EXERCISE BRIEF: The records should be copied out again with no alteration.

SUPPLIED DATA:
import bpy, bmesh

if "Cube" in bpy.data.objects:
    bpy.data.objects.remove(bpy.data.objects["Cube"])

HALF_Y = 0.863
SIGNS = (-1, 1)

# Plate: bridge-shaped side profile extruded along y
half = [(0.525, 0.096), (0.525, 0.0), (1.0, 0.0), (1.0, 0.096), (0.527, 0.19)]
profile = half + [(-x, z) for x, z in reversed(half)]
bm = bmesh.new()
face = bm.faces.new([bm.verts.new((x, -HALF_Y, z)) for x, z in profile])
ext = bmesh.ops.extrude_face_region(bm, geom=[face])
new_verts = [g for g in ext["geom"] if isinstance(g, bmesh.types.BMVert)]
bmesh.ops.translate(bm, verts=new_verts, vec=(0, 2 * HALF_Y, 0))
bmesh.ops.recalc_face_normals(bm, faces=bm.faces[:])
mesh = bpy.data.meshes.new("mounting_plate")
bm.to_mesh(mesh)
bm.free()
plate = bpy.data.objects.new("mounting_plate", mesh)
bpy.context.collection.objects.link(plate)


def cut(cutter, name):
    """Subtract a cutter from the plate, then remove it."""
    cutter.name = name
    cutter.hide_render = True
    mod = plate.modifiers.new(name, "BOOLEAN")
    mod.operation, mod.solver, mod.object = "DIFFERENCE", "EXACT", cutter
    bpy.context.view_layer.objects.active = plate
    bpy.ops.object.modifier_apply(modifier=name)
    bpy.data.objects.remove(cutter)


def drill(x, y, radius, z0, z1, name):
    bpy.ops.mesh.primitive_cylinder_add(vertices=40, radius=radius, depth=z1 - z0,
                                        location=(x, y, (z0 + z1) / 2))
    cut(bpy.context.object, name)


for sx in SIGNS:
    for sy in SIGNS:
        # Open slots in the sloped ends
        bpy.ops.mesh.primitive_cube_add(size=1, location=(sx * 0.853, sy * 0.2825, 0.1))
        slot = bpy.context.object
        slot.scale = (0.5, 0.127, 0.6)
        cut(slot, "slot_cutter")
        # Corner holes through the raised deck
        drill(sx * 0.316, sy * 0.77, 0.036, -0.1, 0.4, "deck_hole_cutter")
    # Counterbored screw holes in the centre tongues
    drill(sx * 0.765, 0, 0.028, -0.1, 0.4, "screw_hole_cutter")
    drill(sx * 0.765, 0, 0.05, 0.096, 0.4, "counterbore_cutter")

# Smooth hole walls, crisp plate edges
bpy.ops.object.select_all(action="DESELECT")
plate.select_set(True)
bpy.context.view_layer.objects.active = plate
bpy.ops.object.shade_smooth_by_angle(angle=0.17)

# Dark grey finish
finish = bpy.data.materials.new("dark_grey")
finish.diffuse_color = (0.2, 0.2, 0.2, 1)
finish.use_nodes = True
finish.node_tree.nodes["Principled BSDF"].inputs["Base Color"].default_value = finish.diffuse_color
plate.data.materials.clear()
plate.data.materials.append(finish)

EXERCISE RESULT:
import bpy, bmesh

if "Cube" in bpy.data.objects:
    bpy.data.objects.remove(bpy.data.objects["Cube"])

HALF_Y = 0.863
SIGNS = (-1, 1)

# Plate: bridge-shaped side profile extruded along y
half = [(0.525, 0.096), (0.525, 0.0), (1.0, 0.0), (1.0, 0.096), (0.527, 0.19)]
profile = half + [(-x, z) for x, z in reversed(half)]
bm = bmesh.new()
face = bm.faces.new([bm.verts.new((x, -HALF_Y, z)) for x, z in profile])
ext = bmesh.ops.extrude_face_region(bm, geom=[face])
new_verts = [g for g in ext["geom"] if isinstance(g, bmesh.types.BMVert)]
bmesh.ops.translate(bm, verts=new_verts, vec=(0, 2 * HALF_Y, 0))
bmesh.ops.recalc_face_normals(bm, faces=bm.faces[:])
mesh = bpy.data.meshes.new("mounting_plate")
bm.to_mesh(mesh)
bm.free()
plate = bpy.data.objects.new("mounting_plate", mesh)
bpy.context.collection.objects.link(plate)


def cut(cutter, name):
    """Subtract a cutter from the plate, then remove it."""
    cutter.name = name
    cutter.hide_render = True
    mod = plate.modifiers.new(name, "BOOLEAN")
    mod.operation, mod.solver, mod.object = "DIFFERENCE", "EXACT", cutter
    bpy.context.view_layer.objects.active = plate
    bpy.ops.object.modifier_apply(modifier=name)
    bpy.data.objects.remove(cutter)


def drill(x, y, radius, z0, z1, name):
    bpy.ops.mesh.primitive_cylinder_add(vertices=40, radius=radius, depth=z1 - z0,
                                        location=(x, y, (z0 + z1) / 2))
    cut(bpy.context.object, name)


for sx in SIGNS:
    for sy in SIGNS:
        # Open slots in the sloped ends
        bpy.ops.mesh.primitive_cube_add(size=1, location=(sx * 0.853, sy * 0.2825, 0.1))
        slot = bpy.context.object
        slot.scale = (0.5, 0.127, 0.6)
        cut(slot, "slot_cutter")
        # Corner holes through the raised deck
        drill(sx * 0.316, sy * 0.77, 0.036, -0.1, 0.4, "deck_hole_cutter")
    # Counterbored screw holes in the centre tongues
    drill(sx * 0.765, 0, 0.028, -0.1, 0.4, "screw_hole_cutter")
    drill(sx * 0.765, 0, 0.05, 0.096, 0.4, "counterbore_cutter")

# Smooth hole walls, crisp plate edges
bpy.ops.object.select_all(action="DESELECT")
plate.select_set(True)
bpy.context.view_layer.objects.active = plate
bpy.ops.object.shade_smooth_by_angle(angle=0.17)

# Dark grey finish
finish = bpy.data.materials.new("dark_grey")
finish.diffuse_color = (0.2, 0.2, 0.2, 1)
finish.use_nodes = True
finish.node_tree.nodes["Principled BSDF"].inputs["Base Color"].default_value = finish.diffuse_color
plate.data.materials.clear()
plate.data.materials.append(finish)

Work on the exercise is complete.